▶ What you are asked to do
Go through the data below. Pull out every line that has the word "frame".

[Dataset excerpts]
____
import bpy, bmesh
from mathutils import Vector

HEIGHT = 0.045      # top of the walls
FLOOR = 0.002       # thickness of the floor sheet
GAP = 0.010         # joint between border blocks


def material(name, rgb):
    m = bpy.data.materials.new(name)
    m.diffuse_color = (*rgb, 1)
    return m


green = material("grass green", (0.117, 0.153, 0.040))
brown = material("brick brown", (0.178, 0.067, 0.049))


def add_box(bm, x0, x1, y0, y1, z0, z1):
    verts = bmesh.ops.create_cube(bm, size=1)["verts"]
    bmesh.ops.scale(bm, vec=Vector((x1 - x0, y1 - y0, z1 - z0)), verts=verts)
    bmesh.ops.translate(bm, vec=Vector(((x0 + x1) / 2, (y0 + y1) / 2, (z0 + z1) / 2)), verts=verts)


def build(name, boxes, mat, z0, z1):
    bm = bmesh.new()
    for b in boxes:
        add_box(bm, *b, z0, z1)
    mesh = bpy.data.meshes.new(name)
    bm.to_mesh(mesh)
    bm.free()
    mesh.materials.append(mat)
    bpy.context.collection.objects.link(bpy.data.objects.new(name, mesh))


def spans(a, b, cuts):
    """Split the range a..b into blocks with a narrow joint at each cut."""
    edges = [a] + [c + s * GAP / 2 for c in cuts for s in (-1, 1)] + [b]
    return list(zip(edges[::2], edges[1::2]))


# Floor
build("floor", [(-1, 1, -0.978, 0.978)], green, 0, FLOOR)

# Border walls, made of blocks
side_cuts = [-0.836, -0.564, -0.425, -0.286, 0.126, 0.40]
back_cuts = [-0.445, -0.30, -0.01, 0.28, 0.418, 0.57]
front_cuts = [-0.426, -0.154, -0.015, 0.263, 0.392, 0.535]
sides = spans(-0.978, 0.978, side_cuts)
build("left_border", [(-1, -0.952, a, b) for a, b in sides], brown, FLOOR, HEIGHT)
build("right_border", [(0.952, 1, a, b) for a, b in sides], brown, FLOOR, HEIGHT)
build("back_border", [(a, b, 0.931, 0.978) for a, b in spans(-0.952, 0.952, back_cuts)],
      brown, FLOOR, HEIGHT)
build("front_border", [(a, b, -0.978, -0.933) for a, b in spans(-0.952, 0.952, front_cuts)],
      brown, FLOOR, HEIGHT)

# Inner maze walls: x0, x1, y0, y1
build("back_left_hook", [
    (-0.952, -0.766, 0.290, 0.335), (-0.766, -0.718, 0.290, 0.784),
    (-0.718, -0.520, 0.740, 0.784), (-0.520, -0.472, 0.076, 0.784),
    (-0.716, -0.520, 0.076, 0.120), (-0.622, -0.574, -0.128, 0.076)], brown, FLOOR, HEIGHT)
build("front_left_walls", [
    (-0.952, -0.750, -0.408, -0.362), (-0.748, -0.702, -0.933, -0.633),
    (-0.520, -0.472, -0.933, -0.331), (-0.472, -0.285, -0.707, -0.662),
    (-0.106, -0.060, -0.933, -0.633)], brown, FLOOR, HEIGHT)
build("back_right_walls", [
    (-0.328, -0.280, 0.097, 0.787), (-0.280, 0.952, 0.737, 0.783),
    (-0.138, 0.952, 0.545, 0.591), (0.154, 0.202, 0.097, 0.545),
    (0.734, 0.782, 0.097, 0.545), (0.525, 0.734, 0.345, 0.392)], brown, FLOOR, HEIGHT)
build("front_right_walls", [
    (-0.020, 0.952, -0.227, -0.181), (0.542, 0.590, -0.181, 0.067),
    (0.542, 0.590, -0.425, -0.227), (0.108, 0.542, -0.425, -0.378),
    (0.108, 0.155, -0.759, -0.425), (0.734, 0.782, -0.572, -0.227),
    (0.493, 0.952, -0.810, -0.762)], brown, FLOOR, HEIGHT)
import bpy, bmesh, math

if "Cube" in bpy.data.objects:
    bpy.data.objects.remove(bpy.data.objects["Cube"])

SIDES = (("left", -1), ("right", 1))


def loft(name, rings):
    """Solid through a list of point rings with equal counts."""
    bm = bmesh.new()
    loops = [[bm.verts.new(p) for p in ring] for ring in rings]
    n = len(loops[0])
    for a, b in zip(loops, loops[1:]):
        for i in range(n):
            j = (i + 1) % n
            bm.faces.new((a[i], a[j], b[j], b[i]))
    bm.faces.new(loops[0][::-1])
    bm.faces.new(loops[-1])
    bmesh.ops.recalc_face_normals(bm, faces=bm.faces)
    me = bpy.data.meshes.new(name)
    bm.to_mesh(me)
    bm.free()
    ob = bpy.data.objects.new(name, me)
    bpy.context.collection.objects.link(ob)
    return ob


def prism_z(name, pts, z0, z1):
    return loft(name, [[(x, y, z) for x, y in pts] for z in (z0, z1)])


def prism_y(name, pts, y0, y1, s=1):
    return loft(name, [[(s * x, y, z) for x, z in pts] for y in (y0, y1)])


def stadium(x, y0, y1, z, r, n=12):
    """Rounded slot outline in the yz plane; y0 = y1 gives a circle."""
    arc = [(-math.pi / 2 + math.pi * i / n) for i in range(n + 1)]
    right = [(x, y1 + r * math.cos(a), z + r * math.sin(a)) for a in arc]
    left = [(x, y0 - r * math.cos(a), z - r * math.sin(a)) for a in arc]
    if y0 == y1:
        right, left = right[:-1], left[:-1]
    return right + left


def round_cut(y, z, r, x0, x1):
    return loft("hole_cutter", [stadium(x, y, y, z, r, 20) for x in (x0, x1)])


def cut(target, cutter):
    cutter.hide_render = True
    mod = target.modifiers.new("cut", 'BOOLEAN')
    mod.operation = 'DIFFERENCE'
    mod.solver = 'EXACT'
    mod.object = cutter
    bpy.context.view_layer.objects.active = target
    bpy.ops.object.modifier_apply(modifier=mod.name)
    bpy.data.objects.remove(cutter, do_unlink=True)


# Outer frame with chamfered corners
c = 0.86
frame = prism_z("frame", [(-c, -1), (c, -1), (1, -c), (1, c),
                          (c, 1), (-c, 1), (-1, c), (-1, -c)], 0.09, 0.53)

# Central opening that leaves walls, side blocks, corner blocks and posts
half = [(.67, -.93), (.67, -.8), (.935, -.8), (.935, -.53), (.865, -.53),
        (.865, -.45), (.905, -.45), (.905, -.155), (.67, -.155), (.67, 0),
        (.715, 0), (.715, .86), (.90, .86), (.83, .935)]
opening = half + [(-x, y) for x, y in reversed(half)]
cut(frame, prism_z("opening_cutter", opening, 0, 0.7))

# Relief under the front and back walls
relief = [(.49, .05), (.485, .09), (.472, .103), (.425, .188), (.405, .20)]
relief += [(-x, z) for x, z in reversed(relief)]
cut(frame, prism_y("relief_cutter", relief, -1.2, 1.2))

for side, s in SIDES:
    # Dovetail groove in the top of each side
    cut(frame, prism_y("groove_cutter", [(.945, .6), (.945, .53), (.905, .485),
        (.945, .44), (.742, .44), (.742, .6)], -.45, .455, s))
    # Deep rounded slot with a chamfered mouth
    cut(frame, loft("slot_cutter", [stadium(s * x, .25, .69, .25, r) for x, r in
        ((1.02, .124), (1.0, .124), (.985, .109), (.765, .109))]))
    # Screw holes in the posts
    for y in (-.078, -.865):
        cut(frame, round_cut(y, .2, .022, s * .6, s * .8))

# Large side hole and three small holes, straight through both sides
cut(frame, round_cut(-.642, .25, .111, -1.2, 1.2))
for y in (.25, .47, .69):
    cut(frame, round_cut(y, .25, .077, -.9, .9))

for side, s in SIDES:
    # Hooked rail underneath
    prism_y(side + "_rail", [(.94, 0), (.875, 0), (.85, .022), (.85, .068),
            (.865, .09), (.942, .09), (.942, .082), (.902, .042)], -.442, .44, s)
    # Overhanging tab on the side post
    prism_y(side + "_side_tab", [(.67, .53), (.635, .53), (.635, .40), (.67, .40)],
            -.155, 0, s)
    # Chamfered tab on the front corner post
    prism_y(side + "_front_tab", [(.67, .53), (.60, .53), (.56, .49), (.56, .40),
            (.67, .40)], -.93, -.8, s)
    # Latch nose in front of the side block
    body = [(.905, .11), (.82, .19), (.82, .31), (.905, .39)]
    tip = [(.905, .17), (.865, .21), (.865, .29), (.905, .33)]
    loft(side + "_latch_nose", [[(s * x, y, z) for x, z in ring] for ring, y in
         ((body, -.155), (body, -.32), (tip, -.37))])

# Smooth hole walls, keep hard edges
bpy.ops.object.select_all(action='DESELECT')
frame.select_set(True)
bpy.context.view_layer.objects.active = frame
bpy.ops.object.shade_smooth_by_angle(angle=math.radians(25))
____
▶ Response to the task
# Outer frame with chamfered corners
frame = prism_z("frame", [(-c, -1), (c, -1), (1, -c), (1, c),
cut(frame, prism_z("opening_cutter", opening, 0, 0.7))
cut(frame, prism_y("relief_cutter", relief, -1.2, 1.2))
    cut(frame, prism_y("groove_cutter", [(.945, .6), (.945, .53), (.905, .485),
    cut(frame, loft("slot_cutter", [stadium(s * x, .25, .69, .25, r) for x, r in
        cut(frame, round_cut(y, .2, .022, s * .6, s * .8))
cut(frame, round_cut(-.642, .25, .111, -1.2, 1.2))
    cut(frame, round_cut(y, .25, .077, -.9, .9))
frame.select_set(True)
bpy.context.view_layer.objects.active = frame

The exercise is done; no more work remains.